It’s not his first foray into the book format — Greenberg’s two previous books have explored cybercrime-related topics including Russian hackers and cypherpunks — but it proved to introduce some significant new elements as Greenberg engaged with law-enforcement agencies and cyber specialists in completely new ways.
“It was an interesting new sort of experience to find federal agents and prosecutors who were willing to tell the stories,” he explained, “and sometimes tell them in an amount of detail that was difficult to extract because they didn’t want to reveal sources and methods, or secret cryptocurrency tracing techniques.”
The need to balance secrecy with a good story posed its share of editorial conundrums, such as the time that Greenberg learned about an IRS-Chainalysis collaboration that had produced a new way to find the IP address of a dark web market server.
“They essentially didn’t want me to explain how they did that,” Greenberg recalled, “and I figured it out anyway — and it was a difficult question about whether to reveal this technique that can be used to find a dark web server in many cases.”
In a stroke of luck, Greenberg was ultimately let off the hook after a Chainalysis presentation to Italian authorities was leaked online — but the experience was a reminder of just how carefully the public interest in transparency must be balanced with the techniques of the law-enforcement specialists protecting them.

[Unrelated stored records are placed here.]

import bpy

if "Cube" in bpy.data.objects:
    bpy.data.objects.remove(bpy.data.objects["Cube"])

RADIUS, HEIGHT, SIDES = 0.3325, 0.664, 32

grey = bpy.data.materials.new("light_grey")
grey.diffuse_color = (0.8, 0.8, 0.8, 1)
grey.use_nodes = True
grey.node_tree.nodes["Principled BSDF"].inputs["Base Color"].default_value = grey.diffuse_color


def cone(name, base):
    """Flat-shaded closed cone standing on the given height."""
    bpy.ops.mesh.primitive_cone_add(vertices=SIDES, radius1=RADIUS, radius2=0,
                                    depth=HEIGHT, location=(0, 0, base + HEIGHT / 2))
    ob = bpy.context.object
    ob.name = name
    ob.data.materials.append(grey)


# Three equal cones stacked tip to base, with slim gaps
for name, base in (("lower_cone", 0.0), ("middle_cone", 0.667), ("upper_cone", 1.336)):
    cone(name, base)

“It was an interesting balance, and one that I had to strike for the first time,” Greenberg said, noting the importance of “revealing as much as you can have the truth of these stories without enabling sometimes very serious, dangerous practice on the dark web.”
There were already enough dangerous practices going on, his investigations revealed — including, for example, the discovery that before the seven-country takedown of dark web drug market AlphaBay, Dutch law enforcement teams had taken over a dark web market to create a honeypot to which ex-AlphaBay users would flee.

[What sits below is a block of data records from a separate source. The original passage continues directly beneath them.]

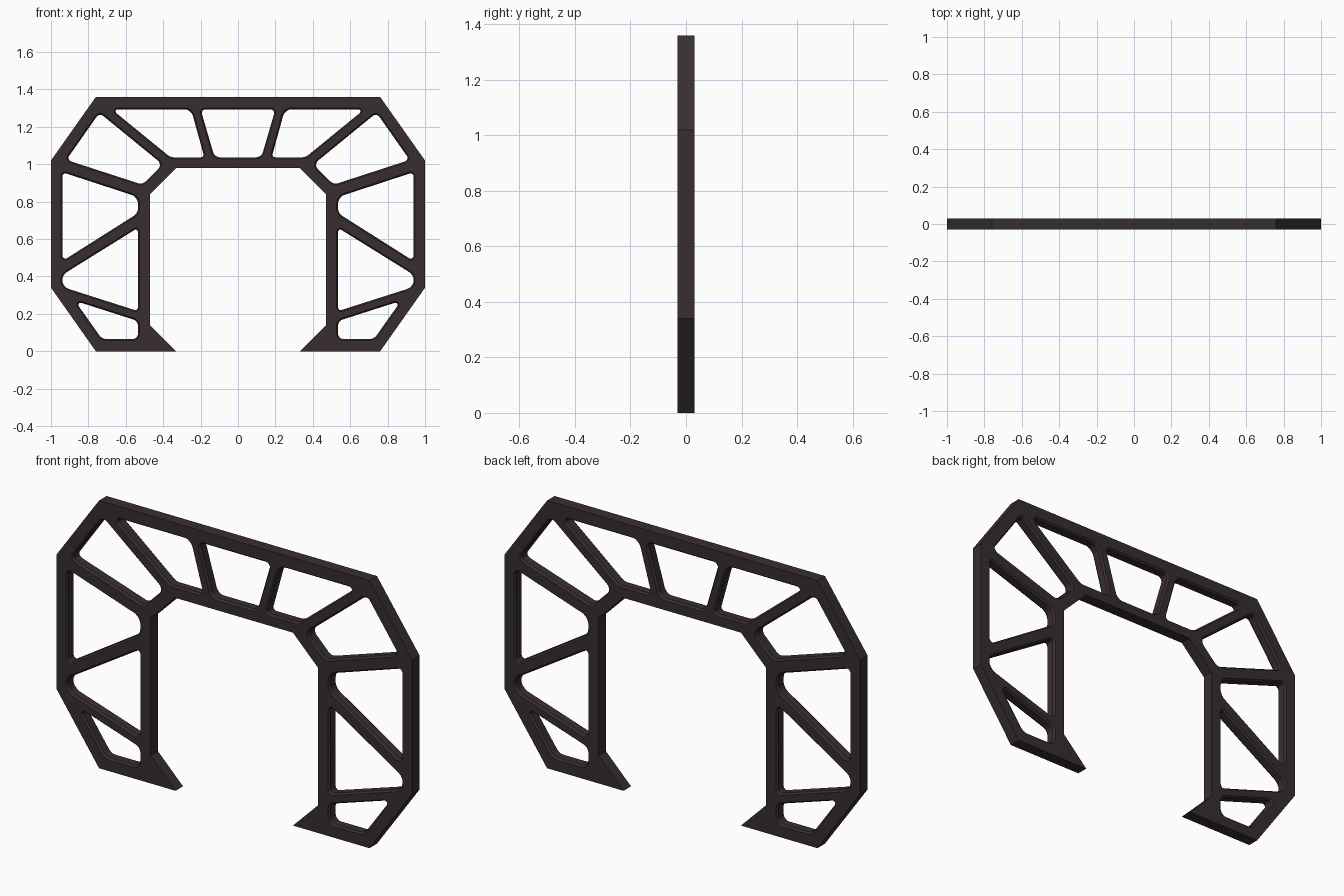
import bpy, bmesh, math
from mathutils import Vector

if "Cube" in bpy.data.objects:
    bpy.data.objects.remove(bpy.data.objects["Cube"])

HALF = 0.03      # half of the plate thickness
CH_D = 0.01      # chamfer depth at the hole rims
CH_W = 0.008     # chamfer width at the hole rims

# Right half of the outline, from the top round to the foot and up the inside
half_outline = [(0.76, 1.36), (1, 1.02), (1, 0.34), (0.76, 0), (0.33, 0),
                (0.47, 0.14), (0.47, 0.84), (0.33, 0.98)]
outline = half_outline + [(-x, z) for x, z in reversed(half_outline)]

# Right-hand holes: corner x, z, radius
side_holes = [
    [(0.535, 0.065, .03), (0.727, 0.065, .05), (0.872, 0.27, .012), (0.535, 0.162, .035)],
    [(0.535, 0.215, .015), (1.008, 0.366, .05), (0.535, 0.66, .012)],
    [(0.938, 0.957, .015), (0.938, 0.483, .015), (0.535, 0.738, .05), (0.535, 0.825, .05)],
    [(0.741, 1.275, .025), (0.918, 1.023, .02), (0.511, 0.891, .04), (0.403, 0.999, .03)],
    [(0.676, 1.294, .012), (0.251, 1.294, .05), (0.18, 1.037, .015), (0.361, 1.037, .06)],
]
centre_hole = [(0.2, 1.294, .02), (0.125, 1.037, .04), (-0.125, 1.037, .04), (-0.2, 1.294, .02)]


def rounded(corners, grow, seg=6):
    """Convex polygon with rounded corners, grown outward by an amount."""
    pts, n = [], len(corners)
    for i, (x, z, r) in enumerate(corners):
        p = Vector((x, z))
        a = (Vector(corners[i - 1][:2]) - p).normalized()
        b = (Vector(corners[(i + 1) % n][:2]) - p).normalized()
        half = a.angle(b) / 2
        c = p + (a + b).normalized() * (r / math.sin(half))
        t = r / math.tan(half)
        d1, d2 = p + a * t - c, p + b * t - c
        a1 = math.atan2(d1.y, d1.x)
        turn = (math.atan2(d2.y, d2.x) - a1 + math.pi) % (2 * math.pi) - math.pi
        for k in range(seg + 1):
            ang = a1 + turn * k / seg
            pts.append((c.x + (r + grow) * math.cos(ang), c.y + (r + grow) * math.sin(ang)))
    return pts


bm = bmesh.new()
front_edges, back_edges = [], []


def walls(layers):
    """Join loops of (points, y) into a wall; keep its end loops for the caps."""
    rings = [[bm.verts.new((x, y, z)) for x, z in pts] for pts, y in layers]
    n = len(rings[0])
    for r0, r1 in zip(rings, rings[1:]):
        for i in range(n):
            j = (i + 1) % n
            bm.faces.new((r0[i], r0[j], r1[j], r1[i]))
    for ring, store in ((rings[0], front_edges), (rings[-1], back_edges)):
        store.extend(bm.edges.get((ring[i], ring[(i + 1) % n])) for i in range(n))


# Outer rim
walls([(outline, -HALF), (outline, HALF)])

# Chamfered holes, mirrored left and right
holes = [[(s * x, z, r) for x, z, r in h] for h in side_holes for s in (1, -1)]
for h in holes + [centre_hole]:
    throat, mouth = rounded(h, 0), rounded(h, CH_W)
    walls([(mouth, -HALF), (throat, -HALF + CH_D), (throat, HALF - CH_D), (mouth, HALF)])

# Front and back faces
for edges, y in ((front_edges, -1), (back_edges, 1)):
    bmesh.ops.triangle_fill(bm, use_beauty=True, use_dissolve=False,
                            edges=edges, normal=(0, y, 0))
bmesh.ops.recalc_face_normals(bm, faces=bm.faces[:])

mesh = bpy.data.meshes.new("truss_arch")
bm.to_mesh(mesh)
bm.free()
arch = bpy.data.objects.new("truss_arch", mesh)
bpy.context.collection.objects.link(arch)

mat = bpy.data.materials.new("dark brown metal")
mat.diffuse_color = (0.040, 0.027, 0.029, 1)
mat.use_nodes = True
mat.node_tree.nodes["Principled BSDF"].inputs["Base Color"].default_value = mat.diffuse_color
mesh.materials.append(mat)

bpy.context.view_layer.objects.active = arch
arch.select_set(True)
bpy.ops.object.shade_smooth_by_angle(angle=math.radians(30))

Then there was the case of the corrupt federal agents who, while working to investigate the Silk Road case, were ultimately found to have been siphoning Bitcoin from the market — and were discovered thanks to the same cryptocurrency tracing techniques that they were meant to be using against the cybercriminals.
These and other anecdotes proved to be such “elaborate, very physical and complex global investigations” that “I tried to tell the stories just at the natural size that they deserved,” Greenberg said, explaining his decision to commit a significant part of the book to the global AlphaBay takedown.
“It’s just one of the most thrilling stories I’ve ever had the opportunity to tell,” he said, “and I was just lucky to get it from all sides so that I could tell it in a lot of detail.”
“Each of these is important in their own way,” Greenberg continued, “and I just tried to tell the stories in the ways they deserve to be told — with human detail, and the full detective story, and bringing readers into the experience of one clue leading to the next, until these massive, unprecedented takedowns are possible.”
– David Braue is an award-winning technology writer based in Melbourne, Australia.
Go here to read all of David’s Cybercrime Magazine articles.